Not long ago a well-known member of the “reformedish” world explained to me that his gifts were too significant to be squandered accepting invitations to speak at anything other than large churches and prominent conferences. My heart sank. This was a man I admired; whose work had been an encouragement to me. Don’t misunderstand. I don’t begrudge him the right to make a living. What shocked me was the unabashed mercenary attitude displayed. Ministry, it seems, goes to the highest bidder and most prestigious gig.
I wish his attitude was the exception. But experience has been teaching me that it is not. I suppose I know too much. I have seen too much of the inner workings of the Evangelical Industrial Complex to remain naïve. Brothers, we have a problem and her name is greed.
We are rightly scandalized by the efforts to sanctify greed by such modern prosperity preachers as Steven Furtick and TD Jakes. But I fear that we in the Reformed world are developing our own versions of Jakes and Furtick (albeit less crass and with better theology). I know that is a provocative statement. I know that some will take offense. Believe me when I state that it gives me no pleasure to write such a sentence. But the evidence continues to mount. We are becoming lovers of money and fame. And I have a suspicion that those who will object to this conclusion know in their hearts that it is true.
Now before any straw men are quickly built and cast down allow me to clarify a few things.
1. Faithful preachers are worth their keep. The Bible tells me so (1 Cor. 9:3-14; 1 Tim. 5:17-18).
2. There is nothing noble about asceticism. I hate asceticism. It is nothing more than self-righteousness placarded as self-denial. I remember Tony Campolo’s ridiculous line (he had a lot of them) that you cannot be a Christian and drive a BMW. Nonsense.
3. Churches that refuse to care for their preacher’s financial needs are sinning. Again, the Apostle Paul makes clear that those elders who serve well in teaching and preaching should be given “double honor” (1 Tim. 5:17-18). Just as a pastor should not demand an unrealistically high wage so too a church must not deliberately withhold a sufficient salary from their pastor.
I am wading into this issue with much fear and trembling. The siren song of greed sounds loudly in my heart. I understand the desire to have more money, more security, and more status. So, I do not desire to establish some arbitrary standard whereby anyone who has more money than me is in sin. I vigorously reject that sort of self-serving standard. At the same time I do not want to pretend as if wealth is not a dangerous temptress.
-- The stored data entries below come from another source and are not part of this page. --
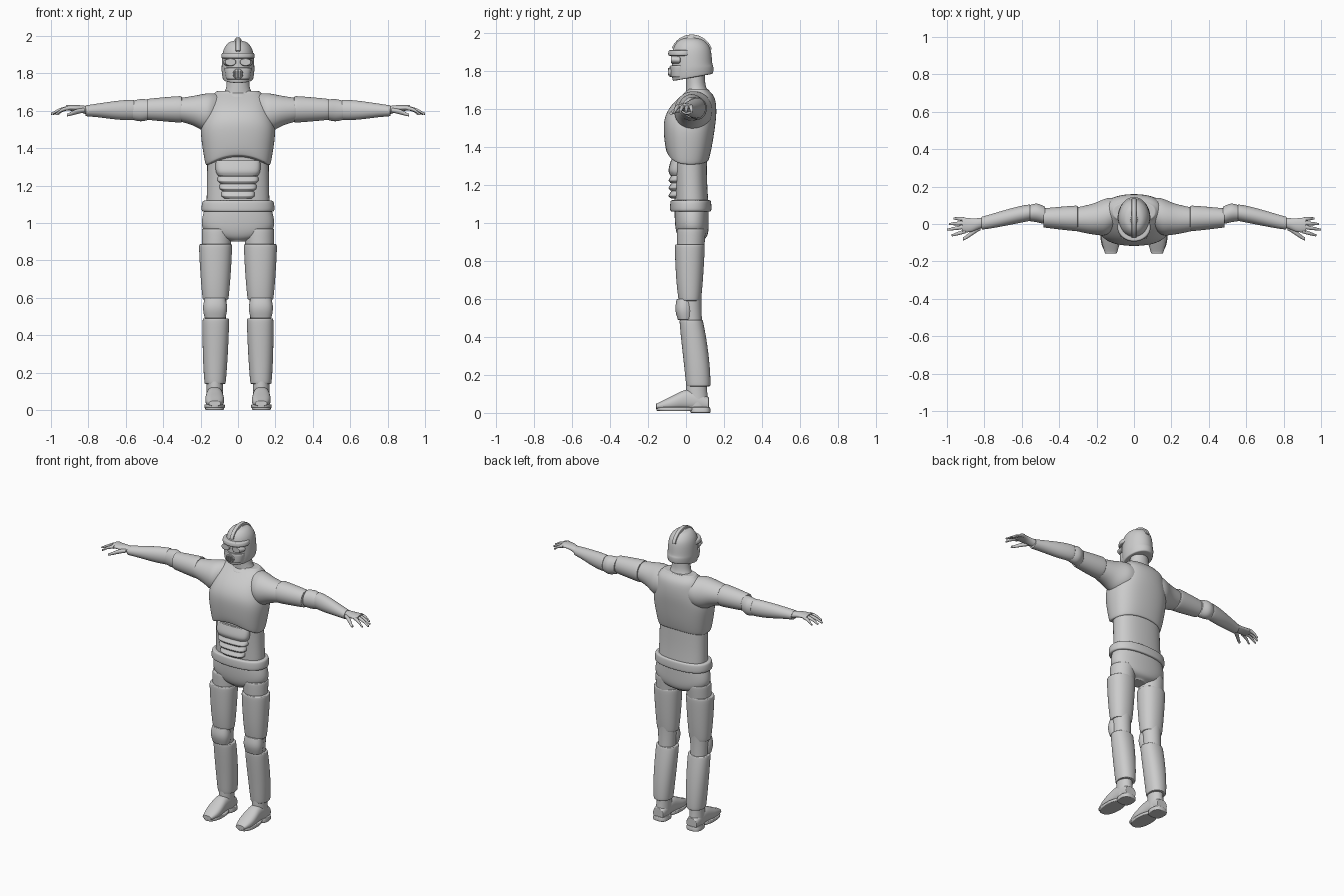
import bpy
import bmesh
from math import sin, cos, pi, copysign
from mathutils import Vector

cube = bpy.data.objects.get("Cube")
if cube:
    bpy.data.objects.remove(cube, do_unlink=True)

shade = (0.6, 0.6, 0.6, 1)
grey = bpy.data.materials.new("light grey")
grey.use_nodes = True
grey.diffuse_color = shade
grey.node_tree.nodes["Principled BSDF"].inputs["Base Color"].default_value = shade

SIDES = 16
SWELL = 1.02  # makes up for subdivision shrinkage


def finish(name, bm, mirror=False, subdivide=2):
    """Turn a bmesh into a smooth object, optionally mirrored across x."""
    bmesh.ops.recalc_face_normals(bm, faces=bm.faces)
    for face in bm.faces:
        face.smooth = True
    mesh = bpy.data.meshes.new(name)
    bm.to_mesh(mesh)
    bm.free()
    mesh.materials.append(grey)
    obj = bpy.data.objects.new(name, mesh)
    bpy.context.collection.objects.link(obj)
    if mirror:
        obj.modifiers.new("Mirror", "MIRROR")
    if subdivide:
        modifier = obj.modifiers.new("Subdivision", "SUBSURF")
        modifier.levels = modifier.render_levels = subdivide
    return obj


def loft(name, axis, rings, mirror=False, power=2, bend=None, subdivide=2):
    """Skin rings (position, low a, high a, low b, high b) along an axis, with
    rounded rims. a and b are the other two axes in x, y, z order."""
    bm = bmesh.new()

    def add_loop(ring, scale=1.0, shift=0.0):
        position, a_low, a_high, b_low, b_high = ring
        loop = []
        for i in range(SIDES):
            angle = 2 * pi * i / SIDES
            across, along = (copysign(abs(value) ** (2 / power), value) * scale * SWELL
                             for value in (cos(angle), sin(angle)))
            a = (a_low + a_high + across * (a_high - a_low)) / 2
            b = (b_low + b_high + along * (b_high - b_low)) / 2
            t = position + shift
            point = Vector({"x": (t, a, b), "y": (a, t, b), "z": (a, b, t)}[axis])
            loop.append(bm.verts.new(bend(point) if bend else point))
        return loop

    first, last = rings[0], rings[-1]
    rim = min(0.008, (last[0] - first[0]) / 4)
    loops = [add_loop(first, 0.85), add_loop(first, 0.96), add_loop(first, shift=rim)]
    loops += [add_loop(ring) for ring in rings[1:-1]]
    loops += [add_loop(last, shift=-rim), add_loop(last, 0.96), add_loop(last, 0.85)]
    for low, high in zip(loops, loops[1:]):
        for i in range(SIDES):
            j = (i + 1) % SIDES
            bm.faces.new((low[i], low[j], high[j], high[i]))
    bm.faces.new(loops[0])
    bm.faces.new(loops[-1])
    return finish(name, bm, mirror, subdivide)


def body(name, *rings, **options):
    """Loft upright rings (z, half width, front y, back y) centred on x = 0."""
    return loft(name, "z", [(z, -half, half, front, back)
                            for z, half, front, back in rings], **options)


def pair(name, axis, *rings, **options):
    """Loft the left-hand part and mirror it to the right."""
    return loft(name, axis, rings, mirror=True, **options)


# Torso: the chest hem arches up in the middle, more in front than behind
def arch_hem(point):
    if point.z < 1.37:
        rise = 0.06 if point.y < 0 else 0.02
        point.z += rise * max(0, 1 - (point.x / 0.17) ** 2)
    return point


body("chest_plate", (1.305, .175, -.1, .12), (1.4, .19, -.11, .137), (1.5, .203, -.12, .152),
     (1.56, .187, -.113, .16), (1.62, .165, -.08, .16), (1.67, .15, -.025, .15),
     (1.705, .12, .01, .12), power=2.5, bend=arch_hem)
body("abdomen", (1.08, .17, -.06, .12), (1.2, .165, -.06, .11), (1.38, .165, -.07, .11),
     power=2.4)
body("belt", (1.06, .197, -.085, .135), (1.12, .193, -.083, .133), power=2.4)
body("hips", (.9, .05, -.02, .08), (.92, .13, -.04, .11), (.96, .195, -.055, .12),
     (1.02, .195, -.06, .12), (1.08, .18, -.06, .12), power=2.3)
body("neck", (1.64, .09, 0, .12), (1.69, .08, 0, .12), (1.72, .06, 0, .1), (1.8, .06, 0, .1))
body("collar", (1.67, .09, -.02, .12), (1.7, .09, 0, .12))

# Stacked abdominal plates, narrower toward the belt
top = 1.335
for i, height in enumerate((.085, .04, .04, .04)):
    half = 0.12 - i * 0.01
    body(f"abdominal_plate_{i + 1}", (top - height, half - .01, -.086, 0),
         (top - height * 0.7, half, -.096, 0), (top, half, -.08, 0), power=3)
    top -= height


# Helmet: the rim slants down toward the chin
def slant_rim(point):
    if point.z < 1.83:
        point.z += (point.y - 0.03) * 0.18
    return point


body("helmet_shell", (1.765, .083, -.073, .145), (1.81, .088, -.075, .145),
     (1.83, .088, -.073, .138), (1.91, .085, -.073, .135), (1.945, .07, -.057, .115),
     (1.97, .047, -.03, .086), (1.98, .02, 0, .05), bend=slant_rim)
body("helmet_brow", (1.88, .09, -.095, .06), (1.91, .088, -.093, .06))
pair("visor_lens", "y", (-.08, .01, .07, 1.84, 1.88), (-.03, 0, .08, 1.835, 1.88))
body("cheek_guard", (1.768, .066, -.082, .02), (1.83, .074, -.083, .02), power=2.4)
loft("breather", "y", [(-.088, -.028, .028, 1.768, 1.824), (-.05, -.03, .03, 1.766, 1.826)])
for i in range(-2, 3):
    x, reach = i * 0.01, 0.02 - abs(i) * 0.003
    loft(f"breather_bar_{i + 3}", "z", [(z, x - .003, x + .003, -.094, -.08)
                                        for z in (1.796 - reach, 1.796 + reach)], subdivide=1)

# Crest strip running over the helmet from brow to nape
bm = bmesh.new()
previous = None
steps = 24
for i in range(steps + 1):
    angle = pi * (0.1 + 0.78 * i / steps)
    section = []
    for x, grow in ((-.014, -.015), (-.012, .012), (.012, .012), (.014, -.015)):
        y, z = cos(angle) * (0.1 + grow), sin(angle) * (0.1 + grow)
        section.append(bm.verts.new((x, y + 0.03, z + 1.88)))
    if previous:
        for k in range(4):
            n = (k + 1) % 4
            bm.faces.new((previous[k], previous[n], section[n], section[k]))
    else:
        bm.faces.new(section)
    previous = section
bm.faces.new(previous)
crest = finish("helmet_crest", bm, subdivide=0)
bevel = crest.modifiers.new("Bevel", "BEVEL")
bevel.width, bevel.segments = 0.002, 2

# Arms
pair("shoulder", "x", (.1, -.03, .14, 1.5, 1.69), (.15, -.065, .14, 1.485, 1.695),
     (.19, -.06, .12, 1.49, 1.69), (.23, -.055, .105, 1.52, 1.68), (.31, -.04, .09, 1.54, 1.67))
pair("upper_arm_plate", "x", (.3, -.04, .1, 1.535, 1.68), (.485, -.02, .085, 1.55, 1.665))
pair("elbow_guard", "x", (.475, 0, .095, 1.55, 1.66), (.52, .01, .115, 1.54, 1.665),
     (.565, .015, .1, 1.55, 1.655))
pair("forearm_plate", "x", (.555, .015, .105, 1.55, 1.66), (.64, 0, .09, 1.55, 1.655),
     (.74, -.02, .06, 1.565, 1.64), (.815, -.03, .04, 1.57, 1.63))

# Hands
pair("palm", "x", (.8, -.02, .035, 1.58, 1.625), (.84, -.03, .03, 1.59, 1.63),
     (.87, -.045, .03, 1.6, 1.63), (.92, -.045, .035, 1.6, 1.63))
knuckle = 0.9
fingers = {"index": (-.04, -.06, .975), "middle": (-.015, -.03, 1),
           "ring": (.005, 0, .99), "little": (.025, .03, .965)}
for finger, (root, tip, reach) in fingers.items():
    rings = []
    for t in (0, 0.4, 0.7, 1):
        radius = 0.011 - 0.005 * t * t
        x = knuckle + (reach - knuckle) * t
        y = root + (tip - root) * t
        z = 1.614 - 0.03 * t * t
        rings.append((x, y - radius, y + radius, z - radius, z + radius))
    pair(finger + "_finger", "x", *rings, subdivide=1)
pair("thumb", "x", (.82, -.035, 0, 1.59, 1.615), (.87, -.065, -.035, 1.58, 1.61),
     (.915, -.088, -.07, 1.57, 1.585), subdivide=1)

# Legs
pair("inner_leg", "z", (.13, .08, .165, .01, .1), (.5, .065, .175, -.025, .083),
     (.6, .06, .18, -.03, .08), (.8, .045, .19, -.045, .09), (.97, .03, .195, -.05, .105))
pair("thigh_plate", "z", (.59, .05, .19, -.04, .08), (.7, .04, .2, -.053, .09),
     (.887, .03, .21, -.06, .1), power=2.2)
pair("knee_guard", "z", (.49, .065, .18, -.045, .035), (.545, .055, .19, -.06, .04),
     (.6, .065, .18, -.05, .035), power=2.3)
pair("shin_plate", "z", (.14, .065, .18, 0, .13), (.25, .057, .187, -.01, .126),
     (.38, .05, .19, -.025, .11), (.49, .047, .19, -.035, .09), power=2.2)

# Boots
pair("boot_shaft", "z", (.03, .08, .17, 0, .12), (.12, .08, .167, 0, .11),
     (.2, .077, .17, 0, .108))
pair("boot_foot", "y", (-.157, .09, .157, .02, .05), (-.1, .073, .174, .012, .077),
     (-.05, .074, .176, .014, .1), (0, .08, .17, .016, .128), (.06, .08, .17, .01, .12),
     (.12, .085, .165, .01, .085), power=2.4)
pair("boot_sole", "z", (.01, .07, .18, -.157, .05), (.03, .07, .18, -.157, .05), power=2.3)
pair("boot_heel", "z", (0, .074, .176, .022, .13), (.03, .076, .174, .022, .128), power=2.8)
And we who are Reformed, who affirm the authority and inerrancy of Scripture ought to heed God’s warnings concerning the pursuit of money and possessions.
I am challenged by the example of Paul who chose at times to relinquish his right to financial support from the churches he served. We know that at Corinth and Ephesus he chose to make tents rather than receive financial support from the church. At least one of the reasons for this was his desire to not be identified with the super apostles who exploited the churches for financial gain. So great was Paul’s concern that he not be perceived as a mercenary minister than he refused payment at various times.
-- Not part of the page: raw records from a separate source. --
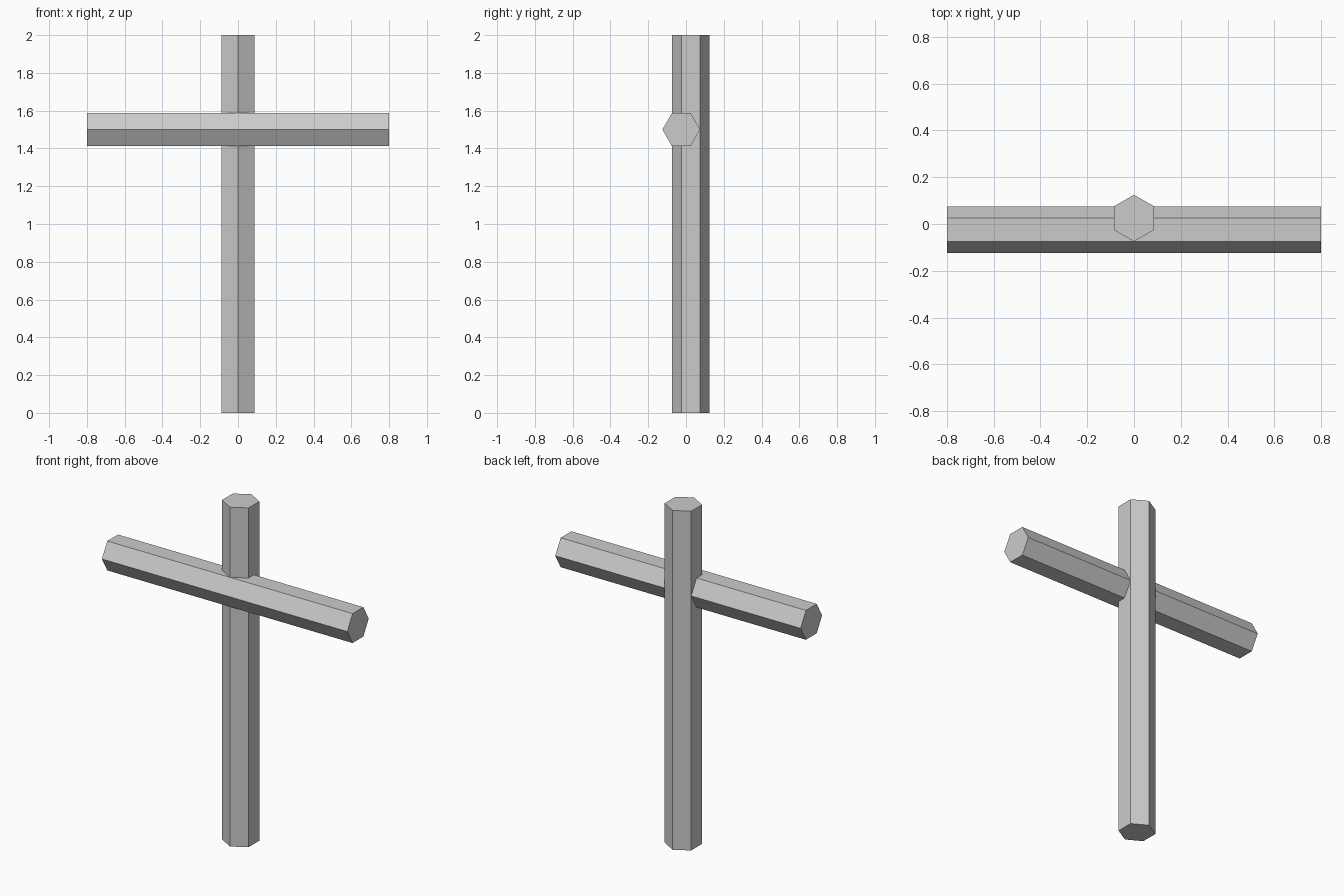
import bpy
import math

if "Cube" in bpy.data.objects:
    bpy.data.objects.remove(bpy.data.objects["Cube"])

RADIUS = 0.1  # shared hexagon radius, corners point along y


def hex_bar(name, length, location, rotation=(0, 0, 0)):
    bpy.ops.mesh.primitive_cylinder_add(
        vertices=6, radius=RADIUS, depth=length,
        location=location, rotation=rotation)
    bar = bpy.context.object
    bar.name = name
    return bar


# Upright, set slightly back
hex_bar("upright_post", 2.0, (0, 0.025, 1.0))

# Horizontal bar, set slightly forward and overlapping the upright
hex_bar("cross_beam", 1.6, (0, -0.025, 1.5), (0, math.radians(90), 0))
Paul never made his choice in those instances a command for the rest of us. But at the very least shouldn’t we imitate his example of vigorously avoiding any reasonable accusation of greed? Instead, it seems that a growing number of those within the Reformed community of ministers are becoming conspicuously wealthy and powerful. This is dangerous brothers. It is dangerous for our witness and our souls. I write this because I do not want us to preach to others that they must treasure Jesus while we treasure money and fame. I do not want us to bring disrepute upon our Lord and His church by loving the world, its trinkets, and its notions of security.
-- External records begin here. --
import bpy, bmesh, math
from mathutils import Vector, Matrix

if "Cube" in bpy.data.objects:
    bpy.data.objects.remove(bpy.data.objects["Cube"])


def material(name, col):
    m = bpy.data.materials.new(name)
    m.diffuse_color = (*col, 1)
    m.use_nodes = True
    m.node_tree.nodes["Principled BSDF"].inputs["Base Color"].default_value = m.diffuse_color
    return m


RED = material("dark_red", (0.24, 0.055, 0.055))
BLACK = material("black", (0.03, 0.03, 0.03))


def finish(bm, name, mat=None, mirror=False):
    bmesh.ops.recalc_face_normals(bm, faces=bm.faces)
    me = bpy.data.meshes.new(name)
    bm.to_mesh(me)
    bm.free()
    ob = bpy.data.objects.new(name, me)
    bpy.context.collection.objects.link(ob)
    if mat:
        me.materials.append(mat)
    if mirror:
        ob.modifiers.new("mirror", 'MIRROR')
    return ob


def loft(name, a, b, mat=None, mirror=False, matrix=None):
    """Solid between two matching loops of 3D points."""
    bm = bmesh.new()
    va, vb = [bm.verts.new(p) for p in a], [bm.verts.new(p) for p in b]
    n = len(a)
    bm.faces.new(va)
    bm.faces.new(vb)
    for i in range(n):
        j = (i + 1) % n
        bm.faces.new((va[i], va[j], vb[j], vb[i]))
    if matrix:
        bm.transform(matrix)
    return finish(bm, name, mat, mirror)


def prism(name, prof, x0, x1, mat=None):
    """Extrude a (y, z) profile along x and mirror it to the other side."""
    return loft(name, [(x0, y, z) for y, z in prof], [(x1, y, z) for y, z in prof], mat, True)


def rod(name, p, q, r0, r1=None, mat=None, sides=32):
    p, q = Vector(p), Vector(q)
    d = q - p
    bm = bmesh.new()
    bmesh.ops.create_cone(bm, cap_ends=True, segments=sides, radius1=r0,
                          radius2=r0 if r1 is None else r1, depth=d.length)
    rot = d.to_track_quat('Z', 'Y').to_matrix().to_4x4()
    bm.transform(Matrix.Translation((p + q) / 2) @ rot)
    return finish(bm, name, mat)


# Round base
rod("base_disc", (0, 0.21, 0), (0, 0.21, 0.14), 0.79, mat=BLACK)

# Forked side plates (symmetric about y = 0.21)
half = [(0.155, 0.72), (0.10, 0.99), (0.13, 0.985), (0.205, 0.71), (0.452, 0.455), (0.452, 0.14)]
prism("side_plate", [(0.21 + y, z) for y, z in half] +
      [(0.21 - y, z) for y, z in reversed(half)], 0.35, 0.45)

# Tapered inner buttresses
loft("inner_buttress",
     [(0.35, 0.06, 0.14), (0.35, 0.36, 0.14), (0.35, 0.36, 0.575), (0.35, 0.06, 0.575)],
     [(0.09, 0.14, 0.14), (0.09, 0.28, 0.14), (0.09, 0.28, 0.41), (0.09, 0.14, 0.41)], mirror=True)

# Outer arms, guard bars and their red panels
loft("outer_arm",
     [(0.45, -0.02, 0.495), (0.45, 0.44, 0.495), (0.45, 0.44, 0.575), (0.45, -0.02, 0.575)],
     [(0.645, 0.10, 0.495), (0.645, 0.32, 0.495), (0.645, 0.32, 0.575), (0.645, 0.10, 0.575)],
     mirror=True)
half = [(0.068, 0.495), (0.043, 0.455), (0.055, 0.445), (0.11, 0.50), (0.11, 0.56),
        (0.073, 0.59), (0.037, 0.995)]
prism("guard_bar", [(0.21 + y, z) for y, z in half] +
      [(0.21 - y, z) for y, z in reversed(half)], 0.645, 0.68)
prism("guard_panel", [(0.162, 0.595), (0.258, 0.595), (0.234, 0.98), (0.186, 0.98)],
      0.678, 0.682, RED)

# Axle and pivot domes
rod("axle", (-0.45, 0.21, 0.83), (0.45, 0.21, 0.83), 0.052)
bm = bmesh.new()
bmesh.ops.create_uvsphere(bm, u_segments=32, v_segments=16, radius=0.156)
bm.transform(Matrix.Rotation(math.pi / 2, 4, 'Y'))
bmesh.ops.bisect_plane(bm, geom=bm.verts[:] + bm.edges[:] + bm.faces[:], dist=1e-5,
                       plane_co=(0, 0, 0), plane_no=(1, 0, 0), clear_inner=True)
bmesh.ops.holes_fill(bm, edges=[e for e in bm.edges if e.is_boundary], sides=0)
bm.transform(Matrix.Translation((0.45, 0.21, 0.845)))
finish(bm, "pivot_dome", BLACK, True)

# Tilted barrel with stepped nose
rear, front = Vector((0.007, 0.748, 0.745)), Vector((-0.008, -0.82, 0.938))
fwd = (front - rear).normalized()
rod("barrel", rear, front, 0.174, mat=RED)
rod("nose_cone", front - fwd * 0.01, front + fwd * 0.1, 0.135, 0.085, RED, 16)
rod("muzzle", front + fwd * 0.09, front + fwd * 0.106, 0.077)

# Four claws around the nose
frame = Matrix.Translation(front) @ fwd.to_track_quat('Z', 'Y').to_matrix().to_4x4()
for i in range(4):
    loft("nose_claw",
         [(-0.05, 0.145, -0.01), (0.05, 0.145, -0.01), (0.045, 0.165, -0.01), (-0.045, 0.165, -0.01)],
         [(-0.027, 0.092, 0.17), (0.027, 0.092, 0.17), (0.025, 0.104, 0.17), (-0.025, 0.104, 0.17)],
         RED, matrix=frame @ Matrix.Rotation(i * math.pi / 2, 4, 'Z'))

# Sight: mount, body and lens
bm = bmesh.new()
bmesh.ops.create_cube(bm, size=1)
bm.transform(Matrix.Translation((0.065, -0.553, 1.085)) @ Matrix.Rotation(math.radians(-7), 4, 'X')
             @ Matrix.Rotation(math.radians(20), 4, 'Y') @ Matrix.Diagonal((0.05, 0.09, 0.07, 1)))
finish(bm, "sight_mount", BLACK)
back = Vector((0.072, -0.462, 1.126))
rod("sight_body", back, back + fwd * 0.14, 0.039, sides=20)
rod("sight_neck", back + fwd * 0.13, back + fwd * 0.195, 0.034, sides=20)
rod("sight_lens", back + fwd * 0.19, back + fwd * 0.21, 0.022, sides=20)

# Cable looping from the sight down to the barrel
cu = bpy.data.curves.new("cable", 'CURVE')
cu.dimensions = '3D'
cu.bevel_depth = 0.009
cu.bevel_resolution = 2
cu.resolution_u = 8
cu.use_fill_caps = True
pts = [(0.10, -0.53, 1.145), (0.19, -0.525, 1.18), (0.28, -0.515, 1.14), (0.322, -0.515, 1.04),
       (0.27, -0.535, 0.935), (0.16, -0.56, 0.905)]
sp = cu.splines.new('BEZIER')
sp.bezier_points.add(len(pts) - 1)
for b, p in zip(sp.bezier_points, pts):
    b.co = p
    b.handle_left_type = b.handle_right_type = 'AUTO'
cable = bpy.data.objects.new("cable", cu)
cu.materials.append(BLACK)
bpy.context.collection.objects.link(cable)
I invite you to join me in asking these questions routinely:
1. How much wealth should I amass?
2. When was the last time I accepted an invitation to preach and refused payment?
3. When was the last time I preached at a small church?
4. Would I be embarrassed if my church or donors knew how much money I made annually?
5. Does the house I live in, the cars I drive, the clothes I wear, the restaurants in which I dine (etc) open me to a realistic charge of materialism?
6. Do “ordinary” people have regular access to me or only those who are influential?
7. Do I censor myself on certain issues for fear that I may lose access to well-paying ministries?